Coverage was also consistent and reliable, and the Google Wifi does a good job of ensuring you’re connected via the fastest connection – either direct to the first node or via the second one.
As such, the Google Wifi definitely lives up to its remit of providing usable Wi-Fi over a good distance. The problem is, every other mesh system does this too, and does so at a far greater speed.
The similarly-priced TP-Link Deco – which includes three nodes for the same price of £230 – is nearly twice as fast in all my tests. Increase your budget and this gap increases further. Meanwhile the BT Whole Home also outperforms the Google Wifi for less money, with a three-node kit costing just £200.
As such, the Google WiFi is worth a look, but certainly isn’t the bargain mesh networking system it may seem at first.
The Google Wifi is yet another impressively reliable addition to the world of mesh routers. If you’re looking to get consistent Wi-Fi coverage throughout your home, it’s a perfectly decent, affordable option.
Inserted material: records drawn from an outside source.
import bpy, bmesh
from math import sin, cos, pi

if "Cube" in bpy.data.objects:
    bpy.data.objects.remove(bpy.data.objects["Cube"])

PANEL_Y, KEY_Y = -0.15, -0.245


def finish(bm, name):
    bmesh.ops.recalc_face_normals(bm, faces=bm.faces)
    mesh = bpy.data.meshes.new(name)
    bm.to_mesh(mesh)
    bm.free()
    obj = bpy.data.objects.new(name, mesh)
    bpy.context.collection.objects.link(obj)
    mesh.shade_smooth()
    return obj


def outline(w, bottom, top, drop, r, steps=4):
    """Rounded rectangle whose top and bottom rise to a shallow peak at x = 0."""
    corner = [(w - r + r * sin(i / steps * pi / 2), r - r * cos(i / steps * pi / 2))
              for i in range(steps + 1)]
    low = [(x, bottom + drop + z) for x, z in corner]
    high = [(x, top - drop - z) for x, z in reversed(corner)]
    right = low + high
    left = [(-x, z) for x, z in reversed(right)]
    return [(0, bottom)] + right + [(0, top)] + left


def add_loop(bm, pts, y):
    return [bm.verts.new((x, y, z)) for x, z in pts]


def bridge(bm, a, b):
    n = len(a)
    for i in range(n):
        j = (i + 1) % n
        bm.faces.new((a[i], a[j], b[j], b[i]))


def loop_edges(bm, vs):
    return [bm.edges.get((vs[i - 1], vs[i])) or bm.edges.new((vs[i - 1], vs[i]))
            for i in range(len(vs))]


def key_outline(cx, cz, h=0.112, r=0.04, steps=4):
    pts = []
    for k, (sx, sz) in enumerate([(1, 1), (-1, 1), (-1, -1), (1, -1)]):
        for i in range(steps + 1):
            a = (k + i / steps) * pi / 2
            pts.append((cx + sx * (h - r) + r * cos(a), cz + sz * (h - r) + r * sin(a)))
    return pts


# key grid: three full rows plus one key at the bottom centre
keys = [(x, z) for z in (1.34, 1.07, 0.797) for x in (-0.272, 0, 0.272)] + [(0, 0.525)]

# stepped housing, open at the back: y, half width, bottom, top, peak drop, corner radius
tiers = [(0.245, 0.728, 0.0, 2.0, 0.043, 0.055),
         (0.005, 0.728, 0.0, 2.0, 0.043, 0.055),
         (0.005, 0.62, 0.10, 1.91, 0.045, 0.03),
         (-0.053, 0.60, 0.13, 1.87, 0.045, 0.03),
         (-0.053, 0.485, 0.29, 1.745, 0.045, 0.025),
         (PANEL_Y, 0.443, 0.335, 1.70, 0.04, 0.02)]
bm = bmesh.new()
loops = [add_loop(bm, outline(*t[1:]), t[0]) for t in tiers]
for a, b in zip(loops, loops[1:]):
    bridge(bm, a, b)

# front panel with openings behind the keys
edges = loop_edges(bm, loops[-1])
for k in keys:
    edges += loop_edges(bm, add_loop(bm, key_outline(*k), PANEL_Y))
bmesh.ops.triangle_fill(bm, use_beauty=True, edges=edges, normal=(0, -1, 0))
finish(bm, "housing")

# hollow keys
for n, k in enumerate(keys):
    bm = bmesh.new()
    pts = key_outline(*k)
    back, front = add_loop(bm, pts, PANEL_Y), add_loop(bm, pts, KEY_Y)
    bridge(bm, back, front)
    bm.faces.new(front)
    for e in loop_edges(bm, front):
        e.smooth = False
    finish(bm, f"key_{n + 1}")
However, it’s far from the fastest, and although relatively affordable, there are other options out there that offer better performance, at no less convenience, for less cash. In fact, its biggest advantage will be for those who really want to embed themselves further into Google’s Home ecosystem.
The Google Wifi may be the most famous mesh Wi-Fi system around, but it isn’t the best. While perfectly competent, other systems outclass it for both performance and value.